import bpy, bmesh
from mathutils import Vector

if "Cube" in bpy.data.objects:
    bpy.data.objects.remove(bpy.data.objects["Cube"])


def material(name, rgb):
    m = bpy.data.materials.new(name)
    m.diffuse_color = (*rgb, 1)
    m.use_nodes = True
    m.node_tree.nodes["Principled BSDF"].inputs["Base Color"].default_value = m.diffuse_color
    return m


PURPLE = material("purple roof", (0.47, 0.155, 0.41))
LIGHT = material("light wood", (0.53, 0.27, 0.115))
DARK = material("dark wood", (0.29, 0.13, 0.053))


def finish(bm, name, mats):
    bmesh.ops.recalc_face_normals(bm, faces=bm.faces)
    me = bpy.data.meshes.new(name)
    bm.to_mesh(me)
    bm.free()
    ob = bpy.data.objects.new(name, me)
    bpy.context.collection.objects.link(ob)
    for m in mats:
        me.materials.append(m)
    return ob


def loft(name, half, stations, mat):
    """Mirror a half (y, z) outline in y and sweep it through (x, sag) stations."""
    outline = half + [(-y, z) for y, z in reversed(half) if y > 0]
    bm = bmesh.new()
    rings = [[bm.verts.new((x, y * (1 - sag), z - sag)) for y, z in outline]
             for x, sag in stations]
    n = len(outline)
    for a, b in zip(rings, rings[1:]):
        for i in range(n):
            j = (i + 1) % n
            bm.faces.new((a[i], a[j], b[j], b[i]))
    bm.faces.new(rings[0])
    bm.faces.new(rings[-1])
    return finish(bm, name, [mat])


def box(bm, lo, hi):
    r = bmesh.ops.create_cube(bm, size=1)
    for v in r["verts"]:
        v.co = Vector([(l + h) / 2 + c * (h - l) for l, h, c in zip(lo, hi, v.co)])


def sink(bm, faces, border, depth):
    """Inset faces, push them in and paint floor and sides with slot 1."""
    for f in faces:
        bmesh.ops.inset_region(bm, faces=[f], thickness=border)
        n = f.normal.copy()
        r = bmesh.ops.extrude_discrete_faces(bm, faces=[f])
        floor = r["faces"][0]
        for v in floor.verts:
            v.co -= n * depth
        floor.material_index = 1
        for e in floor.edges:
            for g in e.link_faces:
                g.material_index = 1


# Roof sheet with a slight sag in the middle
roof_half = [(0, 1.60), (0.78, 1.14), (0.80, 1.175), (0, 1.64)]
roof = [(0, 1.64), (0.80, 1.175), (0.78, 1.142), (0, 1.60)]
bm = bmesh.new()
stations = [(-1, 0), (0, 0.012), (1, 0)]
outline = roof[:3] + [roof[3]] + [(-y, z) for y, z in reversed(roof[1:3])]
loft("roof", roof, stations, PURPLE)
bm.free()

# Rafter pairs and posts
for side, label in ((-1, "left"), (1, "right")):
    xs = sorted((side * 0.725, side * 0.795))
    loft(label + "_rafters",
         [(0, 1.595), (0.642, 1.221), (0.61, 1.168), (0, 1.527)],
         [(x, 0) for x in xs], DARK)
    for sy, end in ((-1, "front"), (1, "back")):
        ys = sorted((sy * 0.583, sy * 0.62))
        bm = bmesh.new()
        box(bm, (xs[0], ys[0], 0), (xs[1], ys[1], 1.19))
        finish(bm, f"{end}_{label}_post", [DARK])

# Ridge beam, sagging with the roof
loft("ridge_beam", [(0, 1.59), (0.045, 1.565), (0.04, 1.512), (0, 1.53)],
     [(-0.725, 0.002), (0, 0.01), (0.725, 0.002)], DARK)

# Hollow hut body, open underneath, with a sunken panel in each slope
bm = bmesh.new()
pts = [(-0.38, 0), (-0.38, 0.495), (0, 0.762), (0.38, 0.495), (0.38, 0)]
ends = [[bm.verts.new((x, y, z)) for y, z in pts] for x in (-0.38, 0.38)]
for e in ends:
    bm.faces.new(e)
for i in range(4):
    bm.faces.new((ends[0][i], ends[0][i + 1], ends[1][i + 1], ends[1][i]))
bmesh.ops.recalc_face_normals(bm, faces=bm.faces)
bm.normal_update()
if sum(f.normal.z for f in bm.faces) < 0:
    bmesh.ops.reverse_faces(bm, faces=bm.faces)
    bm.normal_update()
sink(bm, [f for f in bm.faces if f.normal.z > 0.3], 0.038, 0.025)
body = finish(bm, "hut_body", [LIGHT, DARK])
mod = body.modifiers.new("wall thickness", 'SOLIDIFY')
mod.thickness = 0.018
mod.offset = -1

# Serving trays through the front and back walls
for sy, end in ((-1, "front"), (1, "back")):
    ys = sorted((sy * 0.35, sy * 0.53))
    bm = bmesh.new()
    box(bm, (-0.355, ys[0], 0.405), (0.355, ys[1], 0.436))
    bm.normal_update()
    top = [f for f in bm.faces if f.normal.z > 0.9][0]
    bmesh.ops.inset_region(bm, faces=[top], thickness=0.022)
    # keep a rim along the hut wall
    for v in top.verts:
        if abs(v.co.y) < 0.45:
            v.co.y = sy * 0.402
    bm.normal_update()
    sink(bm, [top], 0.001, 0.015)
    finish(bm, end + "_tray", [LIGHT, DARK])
━━━━
> _YOUR GOAL_:
The response should consist of every record, written out exactly as given.

> _SOLUTION FOR THIS TASK_:
import bpy, bmesh
from mathutils import Vector

if "Cube" in bpy.data.objects:
    bpy.data.objects.remove(bpy.data.objects["Cube"])


def material(name, rgb):
    m = bpy.data.materials.new(name)
    m.diffuse_color = (*rgb, 1)
    m.use_nodes = True
    m.node_tree.nodes["Principled BSDF"].inputs["Base Color"].default_value = m.diffuse_color
    return m


PURPLE = material("purple roof", (0.47, 0.155, 0.41))
LIGHT = material("light wood", (0.53, 0.27, 0.115))
DARK = material("dark wood", (0.29, 0.13, 0.053))


def finish(bm, name, mats):
    bmesh.ops.recalc_face_normals(bm, faces=bm.faces)
    me = bpy.data.meshes.new(name)
    bm.to_mesh(me)
    bm.free()
    ob = bpy.data.objects.new(name, me)
    bpy.context.collection.objects.link(ob)
    for m in mats:
        me.materials.append(m)
    return ob


def loft(name, half, stations, mat):
    """Mirror a half (y, z) outline in y and sweep it through (x, sag) stations."""
    outline = half + [(-y, z) for y, z in reversed(half) if y > 0]
    bm = bmesh.new()
    rings = [[bm.verts.new((x, y * (1 - sag), z - sag)) for y, z in outline]
             for x, sag in stations]
    n = len(outline)
    for a, b in zip(rings, rings[1:]):
        for i in range(n):
            j = (i + 1) % n
            bm.faces.new((a[i], a[j], b[j], b[i]))
    bm.faces.new(rings[0])
    bm.faces.new(rings[-1])
    return finish(bm, name, [mat])


def box(bm, lo, hi):
    r = bmesh.ops.create_cube(bm, size=1)
    for v in r["verts"]:
        v.co = Vector([(l + h) / 2 + c * (h - l) for l, h, c in zip(lo, hi, v.co)])


def sink(bm, faces, border, depth):
    """Inset faces, push them in and paint floor and sides with slot 1."""
    for f in faces:
        bmesh.ops.inset_region(bm, faces=[f], thickness=border)
        n = f.normal.copy()
        r = bmesh.ops.extrude_discrete_faces(bm, faces=[f])
        floor = r["faces"][0]
        for v in floor.verts:
            v.co -= n * depth
        floor.material_index = 1
        for e in floor.edges:
            for g in e.link_faces:
                g.material_index = 1


# Roof sheet with a slight sag in the middle
roof_half = [(0, 1.60), (0.78, 1.14), (0.80, 1.175), (0, 1.64)]
roof = [(0, 1.64), (0.80, 1.175), (0.78, 1.142), (0, 1.60)]
bm = bmesh.new()
stations = [(-1, 0), (0, 0.012), (1, 0)]
outline = roof[:3] + [roof[3]] + [(-y, z) for y, z in reversed(roof[1:3])]
loft("roof", roof, stations, PURPLE)
bm.free()

# Rafter pairs and posts
for side, label in ((-1, "left"), (1, "right")):
    xs = sorted((side * 0.725, side * 0.795))
    loft(label + "_rafters",
         [(0, 1.595), (0.642, 1.221), (0.61, 1.168), (0, 1.527)],
         [(x, 0) for x in xs], DARK)
    for sy, end in ((-1, "front"), (1, "back")):
        ys = sorted((sy * 0.583, sy * 0.62))
        bm = bmesh.new()
        box(bm, (xs[0], ys[0], 0), (xs[1], ys[1], 1.19))
        finish(bm, f"{end}_{label}_post", [DARK])

# Ridge beam, sagging with the roof
loft("ridge_beam", [(0, 1.59), (0.045, 1.565), (0.04, 1.512), (0, 1.53)],
     [(-0.725, 0.002), (0, 0.01), (0.725, 0.002)], DARK)

# Hollow hut body, open underneath, with a sunken panel in each slope
bm = bmesh.new()
pts = [(-0.38, 0), (-0.38, 0.495), (0, 0.762), (0.38, 0.495), (0.38, 0)]
ends = [[bm.verts.new((x, y, z)) for y, z in pts] for x in (-0.38, 0.38)]
for e in ends:
    bm.faces.new(e)
for i in range(4):
    bm.faces.new((ends[0][i], ends[0][i + 1], ends[1][i + 1], ends[1][i]))
bmesh.ops.recalc_face_normals(bm, faces=bm.faces)
bm.normal_update()
if sum(f.normal.z for f in bm.faces) < 0:
    bmesh.ops.reverse_faces(bm, faces=bm.faces)
    bm.normal_update()
sink(bm, [f for f in bm.faces if f.normal.z > 0.3], 0.038, 0.025)
body = finish(bm, "hut_body", [LIGHT, DARK])
mod = body.modifiers.new("wall thickness", 'SOLIDIFY')
mod.thickness = 0.018
mod.offset = -1

# Serving trays through the front and back walls
for sy, end in ((-1, "front"), (1, "back")):
    ys = sorted((sy * 0.35, sy * 0.53))
    bm = bmesh.new()
    box(bm, (-0.355, ys[0], 0.405), (0.355, ys[1], 0.436))
    bm.normal_update()
    top = [f for f in bm.faces if f.normal.z > 0.9][0]
    bmesh.ops.inset_region(bm, faces=[top], thickness=0.022)
    # keep a rim along the hut wall
    for v in top.verts:
        if abs(v.co.y) < 0.45:
            v.co.y = sy * 0.402
    bm.normal_update()
    sink(bm, [top], 0.001, 0.015)
    finish(bm, end + "_tray", [LIGHT, DARK])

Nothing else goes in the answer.